                              15-08-2022, 16:53 PM
                            • Bank Account for Residents' Management Company
                              by bigalxyz
                              Am I in the right forum...?

                              I live in a leasehold flat in the basement of a large house. There are 11 flats in total. There has been an agreement in principle for the leaseholders to take over the management of the buildings from the current property management company, which should happen...
                              20-06-2019, 13:37 PM
                            • Reply to Bank Account for Residents' Management Company
                              by lozzywoods
                              Hello, I'm really hoping someone on this thread can help me. Has anyone else had success opening an account for holding maintenance funds for a small block of self managed flats?

                              All the hughstreet banks insist that I must set up a business bank account first, which of course involves paying...
                              15-08-2022, 16:06 PM
                            • Enforcement of Nuisance Clause
                              by comm1985
                              What can a freeholder do to a leaseholder who is subletting to a subtenant that is causing nuisance to the adjacent neighbours (anti social behaviour).

                              Steps Taken so far:

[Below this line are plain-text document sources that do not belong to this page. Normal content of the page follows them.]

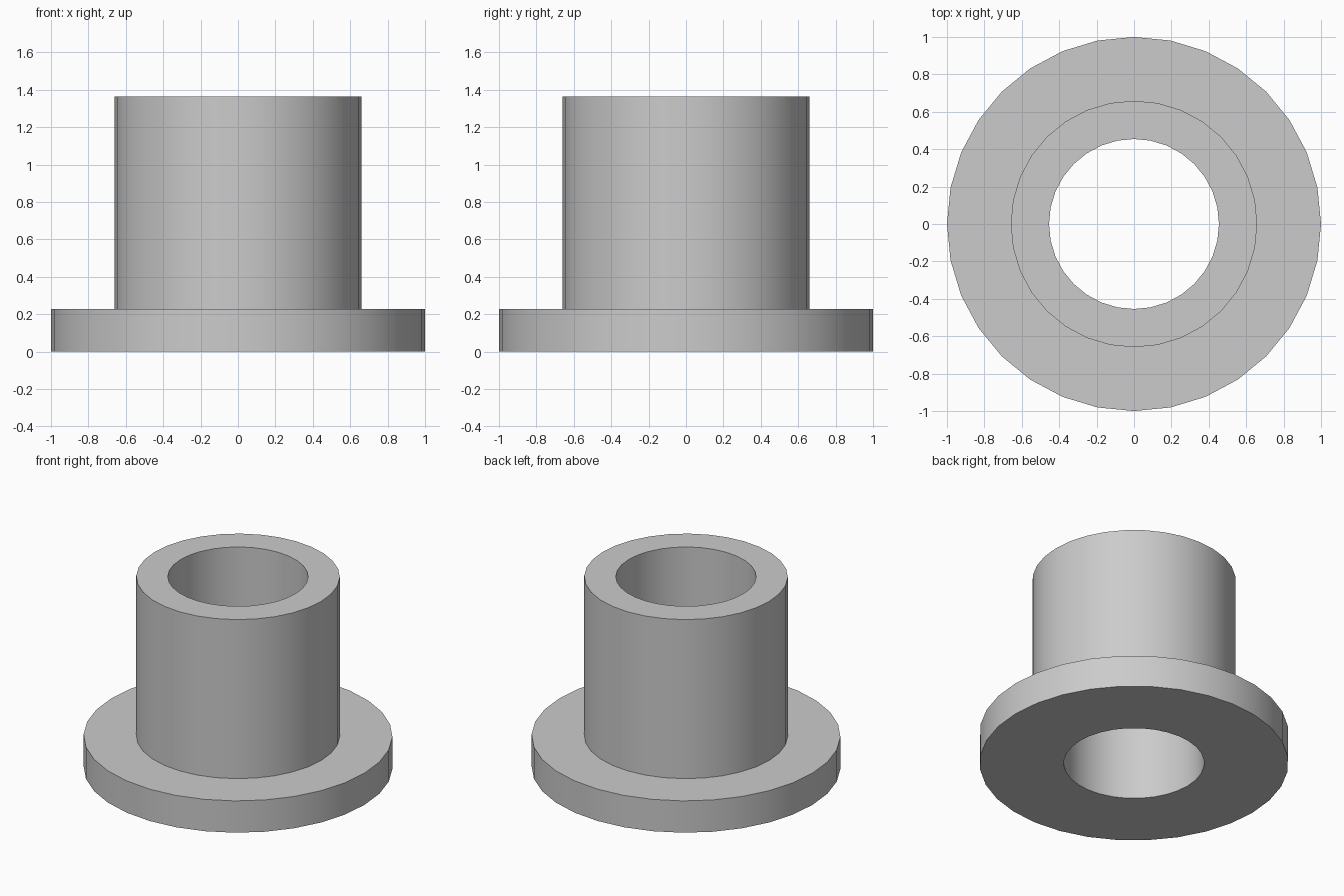
import bpy, bmesh, math

if "Cube" in bpy.data.objects:
    bpy.data.objects.remove(bpy.data.objects["Cube"])

SEGMENTS = 32
BORE, TUBE, FLANGE = 0.4545, 0.659, 1.0
FLANGE_TOP, TUBE_TOP = 0.2273, 1.3636

# Closed half-section of the bushing as (radius, height)
profile = [(BORE, 0), (FLANGE, 0), (FLANGE, FLANGE_TOP),
           (TUBE, FLANGE_TOP), (TUBE, TUBE_TOP), (BORE, TUBE_TOP)]

grey = bpy.data.materials.new("light grey")
grey.diffuse_color = (0.6, 0.6, 0.6, 1)
grey.use_nodes = True
grey.node_tree.nodes["Principled BSDF"].inputs["Base Color"].default_value = grey.diffuse_color

# Spin the section into rings and bridge them
bm = bmesh.new()
rings = []
for r, z in profile:
    angles = [2 * math.pi * i / SEGMENTS for i in range(SEGMENTS)]
    rings.append([bm.verts.new((r * math.cos(a), r * math.sin(a), z)) for a in angles])
for k, low in enumerate(rings):
    high = rings[(k + 1) % len(rings)]
    for i in range(SEGMENTS):
        j = (i + 1) % SEGMENTS
        bm.faces.new((low[i], low[j], high[j], high[i]))
bmesh.ops.recalc_face_normals(bm, faces=bm.faces)

mesh = bpy.data.meshes.new("flanged_bushing")
bm.to_mesh(mesh)
bm.free()
mesh.materials.append(grey)
bushing = bpy.data.objects.new("flanged_bushing", mesh)
bpy.context.collection.objects.link(bushing)

# Smooth round walls, crisp rims
bpy.context.view_layer.objects.active = bushing
bushing.select_set(True)
bpy.ops.object.shade_smooth_by_angle(angle=math.radians(30))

                              1) A police complaint against the subtenant has already been raised by the adjacent neighbours.
                              ...
                              15-08-2022, 10:00 AM
                            • Reply to S146 manipulation
                              by Granger
                              Another option? Could the block company directors refer matters to their Indemnity Insurers and leave the insurers and rogue solicitor to fight it out rather than either the flat owner or freeholder finishing up paying inflated and unwarranted fees? If the freeholder directors were found not liable...
                              15-08-2022, 10:00 AM
                            • S146 manipulation
                              by Granger
                              Interested to get thoughts on this issue.
                              Managing Agent A has ties to solicitor B. Block Company C has a flat owner D who was in arrears of, say, £1500.
                              A advises C that D must be taken to court. B runs up costs of say £8000 preparing case and in anticipation of S146 follow through....
                              13-08-2022, 15:25 PM
                            • Reply to Freehold shared parking question
                              by Neeeeeeeeeek10
                              Thanks lawmaker. there is another planning application (which I refer to earlier) from a few years ago, I am trying to get a colour copy of that as it identifies the exact area existing flat owners with parking in the deeds are allowed to use, it's the forecourt so we know this is the area which he...
                              15-08-2022, 08:36 AM
                            • Reply to S146 manipulation
                              by eagle2
                              The agent and the solicitor would definitely know what they were doing and have an idea of the costs involved. There are different ways of the agent being rewarded but obtaining proof is difficult. To be fair, the management company should be able to rely on advice given to it by an agent and it has...
                              15-08-2022, 05:21 AM
                            • Ground Rent review
                              by Century
                              United Scientific Holdings v Burnley Borough Council

                              Does this case mean that for a residential lease failure to give notice of GR increase during the review period doesn't matter? I.e review can be at any time, even after specified review date?
                              11-08-2022, 14:47 PM
                            Working...
                            X